“Everybody descended on this house and was raking and bagging debris, or cutting down bushes to clear it away from the house for painting, or putting in new lighting, railing and gutters to make the house safe and livable,” says Dupont.

Her new certification paves the way for volunteering beyond yard work—such as being a valuable board member.

SMALL IS BEAUTIFUL

Dupont thinks most companies and employees are receptive to putting their talents to good use in a nonprofit organization. The keys are finding the right fit and recognizing that responding to an immediate need, such as a natural disaster, can provide crucial support even if the effort initially seems small.

“Companies need to understand it doesn’t always have to be a huge undertaking,” says Dupont. “If you’re impacting one family, or one small community, in some way, to those people it’s very meaningful.”

Companies can meet desperate needs for clothing, water and food, often without big financial costs. Yet they can make a big difference in the lives of the impacted families.

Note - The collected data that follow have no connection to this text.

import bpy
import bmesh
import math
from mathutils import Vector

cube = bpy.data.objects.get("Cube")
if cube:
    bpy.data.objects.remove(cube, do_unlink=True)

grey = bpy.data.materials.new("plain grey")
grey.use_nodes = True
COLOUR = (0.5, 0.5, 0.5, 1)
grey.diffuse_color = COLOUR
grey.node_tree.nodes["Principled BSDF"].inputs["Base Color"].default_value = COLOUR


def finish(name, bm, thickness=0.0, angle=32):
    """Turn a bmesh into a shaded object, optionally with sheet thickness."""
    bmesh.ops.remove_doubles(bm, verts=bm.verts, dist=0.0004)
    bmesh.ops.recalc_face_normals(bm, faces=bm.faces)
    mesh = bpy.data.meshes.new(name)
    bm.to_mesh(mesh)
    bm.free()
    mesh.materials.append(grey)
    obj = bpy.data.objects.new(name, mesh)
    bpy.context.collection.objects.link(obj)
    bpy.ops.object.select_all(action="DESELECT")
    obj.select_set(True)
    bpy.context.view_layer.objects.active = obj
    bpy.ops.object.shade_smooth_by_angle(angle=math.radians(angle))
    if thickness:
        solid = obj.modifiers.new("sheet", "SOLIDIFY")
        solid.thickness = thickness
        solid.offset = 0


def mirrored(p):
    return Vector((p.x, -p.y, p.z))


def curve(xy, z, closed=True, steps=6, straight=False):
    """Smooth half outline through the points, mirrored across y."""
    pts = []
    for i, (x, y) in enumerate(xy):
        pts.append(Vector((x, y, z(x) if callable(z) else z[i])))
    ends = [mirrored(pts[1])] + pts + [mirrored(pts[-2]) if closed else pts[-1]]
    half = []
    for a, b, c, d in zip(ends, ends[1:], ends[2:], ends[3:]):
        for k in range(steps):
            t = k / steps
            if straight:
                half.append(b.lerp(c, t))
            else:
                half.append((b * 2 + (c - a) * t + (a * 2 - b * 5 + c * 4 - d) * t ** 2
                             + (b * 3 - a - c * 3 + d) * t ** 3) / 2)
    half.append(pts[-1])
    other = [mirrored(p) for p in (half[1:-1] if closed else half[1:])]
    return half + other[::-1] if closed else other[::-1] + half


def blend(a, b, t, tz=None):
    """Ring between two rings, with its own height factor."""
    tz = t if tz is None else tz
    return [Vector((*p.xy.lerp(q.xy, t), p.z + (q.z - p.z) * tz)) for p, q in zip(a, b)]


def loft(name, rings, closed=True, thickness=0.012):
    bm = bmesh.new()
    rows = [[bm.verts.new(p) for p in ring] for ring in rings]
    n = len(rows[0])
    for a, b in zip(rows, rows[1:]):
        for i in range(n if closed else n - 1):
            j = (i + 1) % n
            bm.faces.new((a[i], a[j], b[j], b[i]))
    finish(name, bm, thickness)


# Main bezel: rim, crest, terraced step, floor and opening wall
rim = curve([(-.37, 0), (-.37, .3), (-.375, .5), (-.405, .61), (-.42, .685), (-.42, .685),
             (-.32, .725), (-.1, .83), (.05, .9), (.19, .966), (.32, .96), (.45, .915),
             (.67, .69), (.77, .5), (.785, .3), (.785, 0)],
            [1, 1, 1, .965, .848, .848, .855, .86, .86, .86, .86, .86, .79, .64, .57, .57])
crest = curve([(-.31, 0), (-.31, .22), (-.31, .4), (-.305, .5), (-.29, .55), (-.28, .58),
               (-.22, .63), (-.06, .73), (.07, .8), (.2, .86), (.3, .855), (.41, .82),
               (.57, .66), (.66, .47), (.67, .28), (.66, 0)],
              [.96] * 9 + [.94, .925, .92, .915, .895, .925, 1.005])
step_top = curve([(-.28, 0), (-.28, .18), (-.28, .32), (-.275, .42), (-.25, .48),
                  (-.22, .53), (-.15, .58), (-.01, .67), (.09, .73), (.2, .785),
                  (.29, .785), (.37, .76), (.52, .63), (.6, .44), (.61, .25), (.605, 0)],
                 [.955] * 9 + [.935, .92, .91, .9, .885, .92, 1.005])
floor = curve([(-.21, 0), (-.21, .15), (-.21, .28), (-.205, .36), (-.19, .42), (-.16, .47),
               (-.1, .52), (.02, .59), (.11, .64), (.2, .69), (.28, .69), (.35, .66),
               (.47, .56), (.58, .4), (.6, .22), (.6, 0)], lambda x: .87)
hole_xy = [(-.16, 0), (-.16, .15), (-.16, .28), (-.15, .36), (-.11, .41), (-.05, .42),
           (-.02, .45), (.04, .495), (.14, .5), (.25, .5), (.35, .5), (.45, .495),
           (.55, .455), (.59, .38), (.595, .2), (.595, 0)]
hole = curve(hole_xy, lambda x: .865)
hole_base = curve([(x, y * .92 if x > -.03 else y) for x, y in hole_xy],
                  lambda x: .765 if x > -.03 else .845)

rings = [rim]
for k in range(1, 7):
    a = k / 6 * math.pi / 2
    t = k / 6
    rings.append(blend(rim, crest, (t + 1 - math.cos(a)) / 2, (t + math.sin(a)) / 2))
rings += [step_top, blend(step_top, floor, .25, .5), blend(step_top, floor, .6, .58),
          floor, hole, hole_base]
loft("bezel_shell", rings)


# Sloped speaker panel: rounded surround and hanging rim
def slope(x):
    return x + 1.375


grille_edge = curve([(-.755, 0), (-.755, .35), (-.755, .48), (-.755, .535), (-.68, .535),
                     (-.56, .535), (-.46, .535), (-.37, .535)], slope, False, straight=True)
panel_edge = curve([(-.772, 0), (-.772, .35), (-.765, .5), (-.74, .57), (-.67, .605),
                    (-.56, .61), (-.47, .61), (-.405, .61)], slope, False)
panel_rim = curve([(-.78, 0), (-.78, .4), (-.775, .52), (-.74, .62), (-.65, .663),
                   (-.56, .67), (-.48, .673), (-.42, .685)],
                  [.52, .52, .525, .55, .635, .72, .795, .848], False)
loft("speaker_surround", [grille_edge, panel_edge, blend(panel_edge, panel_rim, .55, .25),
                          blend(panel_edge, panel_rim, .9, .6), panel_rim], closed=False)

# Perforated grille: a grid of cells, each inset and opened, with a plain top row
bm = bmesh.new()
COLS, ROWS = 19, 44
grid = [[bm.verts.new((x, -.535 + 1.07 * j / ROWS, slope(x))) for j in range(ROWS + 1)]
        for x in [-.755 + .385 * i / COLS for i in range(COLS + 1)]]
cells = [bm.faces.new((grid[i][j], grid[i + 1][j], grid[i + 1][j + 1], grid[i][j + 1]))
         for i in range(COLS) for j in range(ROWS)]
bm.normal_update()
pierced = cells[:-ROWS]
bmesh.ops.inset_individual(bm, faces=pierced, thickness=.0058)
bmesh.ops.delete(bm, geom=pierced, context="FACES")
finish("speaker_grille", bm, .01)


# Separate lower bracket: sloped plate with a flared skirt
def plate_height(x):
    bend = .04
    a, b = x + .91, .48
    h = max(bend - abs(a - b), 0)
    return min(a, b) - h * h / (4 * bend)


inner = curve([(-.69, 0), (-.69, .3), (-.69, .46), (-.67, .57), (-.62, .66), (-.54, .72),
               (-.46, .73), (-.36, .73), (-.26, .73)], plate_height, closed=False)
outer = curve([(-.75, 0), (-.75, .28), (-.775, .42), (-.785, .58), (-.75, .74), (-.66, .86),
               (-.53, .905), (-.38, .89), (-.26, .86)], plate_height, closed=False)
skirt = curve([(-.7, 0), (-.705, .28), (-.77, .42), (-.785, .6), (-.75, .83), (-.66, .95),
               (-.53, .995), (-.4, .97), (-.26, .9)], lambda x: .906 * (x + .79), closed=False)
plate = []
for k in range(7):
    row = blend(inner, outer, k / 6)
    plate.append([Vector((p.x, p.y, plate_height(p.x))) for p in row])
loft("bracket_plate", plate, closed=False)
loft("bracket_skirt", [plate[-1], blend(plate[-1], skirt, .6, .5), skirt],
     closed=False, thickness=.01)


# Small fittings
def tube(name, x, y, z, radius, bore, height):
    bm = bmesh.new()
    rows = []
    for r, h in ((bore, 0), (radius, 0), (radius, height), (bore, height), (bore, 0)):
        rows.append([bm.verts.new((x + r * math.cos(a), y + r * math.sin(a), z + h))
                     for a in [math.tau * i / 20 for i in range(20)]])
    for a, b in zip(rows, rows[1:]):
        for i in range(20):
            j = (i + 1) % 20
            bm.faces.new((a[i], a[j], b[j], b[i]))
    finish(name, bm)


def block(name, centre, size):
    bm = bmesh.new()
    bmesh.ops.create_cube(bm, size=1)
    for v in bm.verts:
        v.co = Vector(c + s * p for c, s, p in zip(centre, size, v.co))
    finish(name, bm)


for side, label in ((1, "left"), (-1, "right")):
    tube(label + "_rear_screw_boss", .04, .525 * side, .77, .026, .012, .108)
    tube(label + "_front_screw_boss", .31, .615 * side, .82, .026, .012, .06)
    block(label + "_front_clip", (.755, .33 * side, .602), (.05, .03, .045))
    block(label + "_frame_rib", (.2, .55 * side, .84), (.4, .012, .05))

DECIDE THE RIGHT PATH

Isaacson sought employee and agent input into which nonprofits were important to them. They made it a fun game—everyone voted by putting Swedish Fish candies into various bags marked for world issues like hunger, mental illness and homelessness. The outcome is a company that fosters trust and where agents are engaged in their community. That’s one reason why Living Room was recently voted one of Oregon’s top midsized companies to work for.

“They have to see the company give back,” says Isaacson. “It’s not enough to ask your agents to give—I think the company itself really has to take leadership here.”

Dupont points out that if employees work in several states, it’s wise to lay the groundwork with an organization that serves all the areas that your company does.

END RESULT

Salespeople are often stereotyped—we’ve all seen movies where they’re portrayed as the sleazy bad guys only out for a buck. Isaacson is proud of how her agents challenge that perception.

“I notice all the time in the community that people say, ‘Oh, Living Room Realty—I love those guys,’” says Isaacson. “I laugh to myself because who says that?”

With $400 million in sales and true roots in the community, the approach is working well for all.

Find a volunteer opportunity. Follow your heart. It’s a winning combination for business and community.

“There’s need everywhere,” says Dupont. “It’s just a matter of what you can do to impact somebody in some way who has need.”